=== Exercise aim ===
When you copy the entries, keep every word exactly as it is and drop the images.
[Material for this exercise]
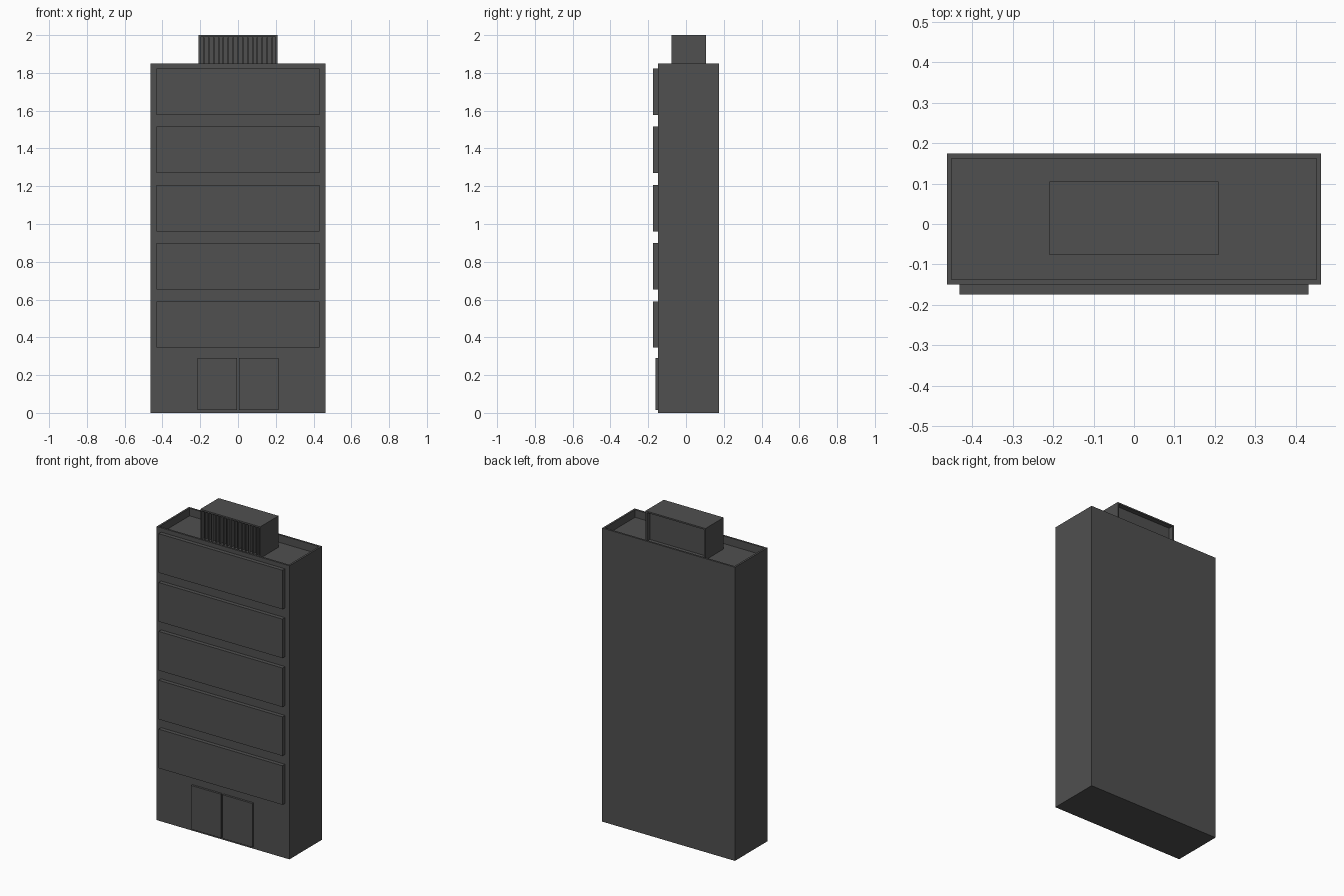
import bpy, bmesh
from mathutils import Vector

if "Cube" in bpy.data.objects:
    bpy.data.objects.remove(bpy.data.objects["Cube"])

dark = bpy.data.materials.new("dark_grey")
dark.diffuse_color = (0.08, 0.08, 0.08, 1)
dark.use_nodes = True
dark.node_tree.nodes["Principled BSDF"].inputs["Base Color"].default_value = dark.diffuse_color


def box(name, lo, hi, recesses=()):
    """Box from corner to corner; recesses = (face normal, rim width, depth)."""
    lo, hi = Vector(lo), Vector(hi)
    bm = bmesh.new()
    bmesh.ops.create_cube(bm, size=1)
    bmesh.ops.scale(bm, vec=hi - lo, verts=bm.verts)
    bmesh.ops.translate(bm, vec=(lo + hi) / 2, verts=bm.verts)
    bm.normal_update()
    for normal, rim, depth in recesses:
        n = Vector(normal)
        face = max(bm.faces, key=lambda f: (f.normal.dot(n) > 0.9) * f.calc_area())
        bmesh.ops.inset_individual(bm, faces=[face], thickness=rim)
        ext = bmesh.ops.extrude_discrete_faces(bm, faces=[face])
        bmesh.ops.translate(bm, vec=-n * depth, verts=ext["faces"][0].verts)
        bm.normal_update()
    mesh = bpy.data.meshes.new(name)
    bm.to_mesh(mesh)
    bm.free()
    mesh.materials.append(dark)
    obj = bpy.data.objects.new(name, mesh)
    bpy.context.collection.objects.link(obj)
    return obj


FRONT, BACK, ROOF = -0.149, 0.174, 1.85
DECK = ROOF - 0.048

# Tower with a parapet around the sunken roof
box("tower", (-0.463, FRONT, 0), (0.463, BACK, ROOF), [((0, 0, 1), 0.017, ROOF - DECK)])

# Floor panels on the facade
for i in range(5):
    z = 0.345 + i * 0.308
    box(f"facade_panel_{i + 1}", (-0.432, -0.174, z), (0.432, FRONT, z + 0.246))

# Double entrance doors
for name, x in (("door_left", -0.214), ("door_right", 0.006)):
    box(name, (x, -0.162, 0.014), (x + 0.208, FRONT, 0.29))

# Rooftop plant housing, recessed on front and back
box("roof_housing", (-0.209, -0.077, DECK), (0.209, 0.105, 2.0),
    [((0, -1, 0), 0.013, 0.03), ((0, 1, 0), 0.013, 0.03)])

# Vertical louvre slats in the front recess
for i in range(15):
    x = (i - 7) * 0.0258
    box(f"louvre_slat_{i + 1}", (x - 0.004, -0.072, DECK + 0.013), (x + 0.004, -0.047, 1.987))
[/Material for this exercise]
=== Answer section ===
import bpy, bmesh
from mathutils import Vector

if "Cube" in bpy.data.objects:
    bpy.data.objects.remove(bpy.data.objects["Cube"])

dark = bpy.data.materials.new("dark_grey")
dark.diffuse_color = (0.08, 0.08, 0.08, 1)
dark.use_nodes = True
dark.node_tree.nodes["Principled BSDF"].inputs["Base Color"].default_value = dark.diffuse_color


def box(name, lo, hi, recesses=()):
    """Box from corner to corner; recesses = (face normal, rim width, depth)."""
    lo, hi = Vector(lo), Vector(hi)
    bm = bmesh.new()
    bmesh.ops.create_cube(bm, size=1)
    bmesh.ops.scale(bm, vec=hi - lo, verts=bm.verts)
    bmesh.ops.translate(bm, vec=(lo + hi) / 2, verts=bm.verts)
    bm.normal_update()
    for normal, rim, depth in recesses:
        n = Vector(normal)
        face = max(bm.faces, key=lambda f: (f.normal.dot(n) > 0.9) * f.calc_area())
        bmesh.ops.inset_individual(bm, faces=[face], thickness=rim)
        ext = bmesh.ops.extrude_discrete_faces(bm, faces=[face])
        bmesh.ops.translate(bm, vec=-n * depth, verts=ext["faces"][0].verts)
        bm.normal_update()
    mesh = bpy.data.meshes.new(name)
    bm.to_mesh(mesh)
    bm.free()
    mesh.materials.append(dark)
    obj = bpy.data.objects.new(name, mesh)
    bpy.context.collection.objects.link(obj)
    return obj


FRONT, BACK, ROOF = -0.149, 0.174, 1.85
DECK = ROOF - 0.048

# Tower with a parapet around the sunken roof
box("tower", (-0.463, FRONT, 0), (0.463, BACK, ROOF), [((0, 0, 1), 0.017, ROOF - DECK)])

# Floor panels on the facade
for i in range(5):
    z = 0.345 + i * 0.308
    box(f"facade_panel_{i + 1}", (-0.432, -0.174, z), (0.432, FRONT, z + 0.246))

# Double entrance doors
for name, x in (("door_left", -0.214), ("door_right", 0.006)):
    box(name, (x, -0.162, 0.014), (x + 0.208, FRONT, 0.29))

# Rooftop plant housing, recessed on front and back
box("roof_housing", (-0.209, -0.077, DECK), (0.209, 0.105, 2.0),
    [((0, -1, 0), 0.013, 0.03), ((0, 1, 0), 0.013, 0.03)])

# Vertical louvre slats in the front recess
for i in range(15):
    x = (i - 7) * 0.0258
    box(f"louvre_slat_{i + 1}", (x - 0.004, -0.072, DECK + 0.013), (x + 0.004, -0.047, 1.987))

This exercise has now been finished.